Thursday at QuakeCon 2010, id Software co-owner and CEO Todd Hollenshead said that the company will not license out id Tech 5 to third party developers and publishers. This is a first for id Software, as it has licensed game engines without 3rd-party restrictions since the days of Doom (aka id Tech 1).
But things are different now. The infamous development studio is now part of the ZeniMax Media collective, joining the parent company's ranks last year. With that said, the latest id-developed game engine will be a ZeniMax/Bethesda exclusive, essentially making it unavailable to rival publishers and their associated developers.
"It's like, look, this is a competitive advantage and we want to keep it within games we publish - not necessarily exclusively to id or id titles, but if you're going to make a game with id Tech 5 then it needs to be published by Bethesda, which I think is a fair thing," he said in a recent interview.
Truth be told, only a handful of developers actually used an id Tech engine--Raven Software, Ritual Entertainment, Ion Storm, Valve Software, Gray Matter Interactive, Rogue Entertainment, Splash Damage and a few others. The list is miniscule when compared to Epic's Unreal Engine which comprises of an obscene number of developers, games and publishers.
"I think that [Epic] made a strategic choice to focus on the middleware service stuff, and we never pretended to be focused on technology licensing," he said. "It was that we made the technology for our games, and the philosophy was that with the one team the technology was wasted if you're just using it on one game, so we wanted to be able to license it out to a small number of developers."
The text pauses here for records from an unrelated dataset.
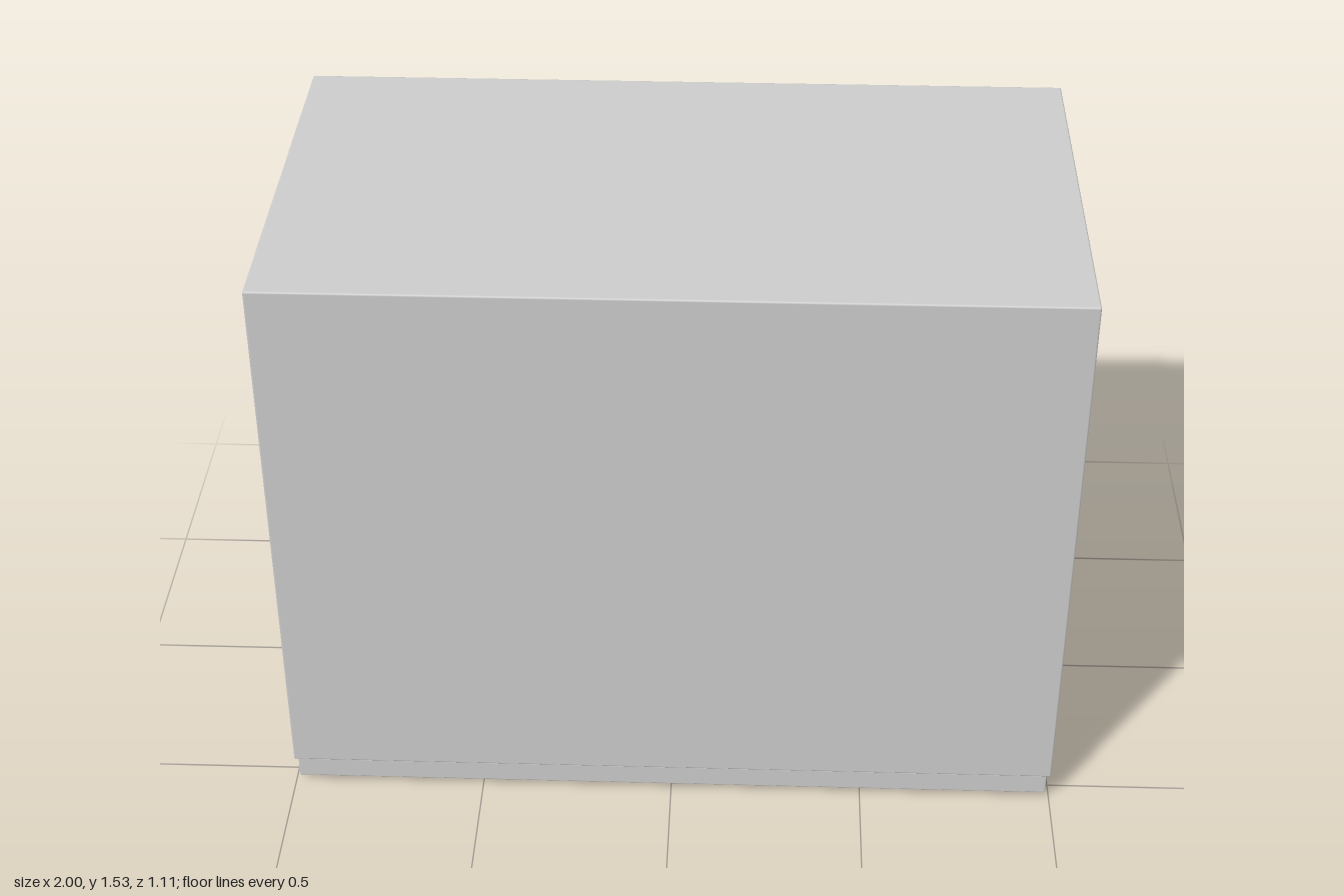
import * as THREE from 'three';
import { RoundedBoxGeometry } from 'three/addons/geometries/RoundedBoxGeometry.js';

const material = new THREE.MeshStandardMaterial({ color: 0xcccccc });

// Box given by its extents; a radius softens the edges
function block(name, [x0, x1], [y0, y1], [z0, z1], radius = 0) {
  const size = [x1 - x0, y1 - y0, z1 - z0];
  const geometry = radius
    ? new RoundedBoxGeometry(...size, 2, radius)
    : new THREE.BoxGeometry(...size);
  const mesh = new THREE.Mesh(geometry, material);
  mesh.name = name;
  mesh.position.set((x0 + x1) / 2, (y0 + y1) / 2, (z0 + z1) / 2);
  return mesh;
}

export function createModel() {
  const model = new THREE.Group();
  model.name = 'microwaveOven';

  // Oven lying on its face: cabinet above, fascia and door underneath
  model.add(
    block('cabinet', [-1, 1], [0.079, 1.53], [-0.556, 0.556], 0.005),
    block('fascia', [-0.99, 0.99], [0.018, 0.079], [-0.548, 0.55], 0.004),
    block('door', [-0.96, 0.495], [0.007, 0.018], [-0.445, 0.448]),
    block('doorWindow', [-0.8, 0.3], [0, 0.007], [-0.3, 0.2]),
    block('controlPanel', [0.6, 0.917], [0.008, 0.018], [-0.445, 0.448]),
  );

  // Keypad of small round buttons, three across and four down
  const keypad = new THREE.Group();
  keypad.name = 'keypad';
  const buttonGeometry = new THREE.CylinderGeometry(0.01, 0.01, 0.006, 16);
  for (let column = 0; column < 3; column++) {
    for (let row = 0; row < 4; row++) {
      const button = new THREE.Mesh(buttonGeometry, material);
      button.name = 'button';
      button.position.set(0.66 + column * 0.073, 0.006, -0.17 + row * 0.1);
      keypad.add(button);
    }
  }
  model.add(keypad);
  return model;
}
"Epic's made a good business out of that so kudos to them, but I wouldn't change the way we've done things," he added.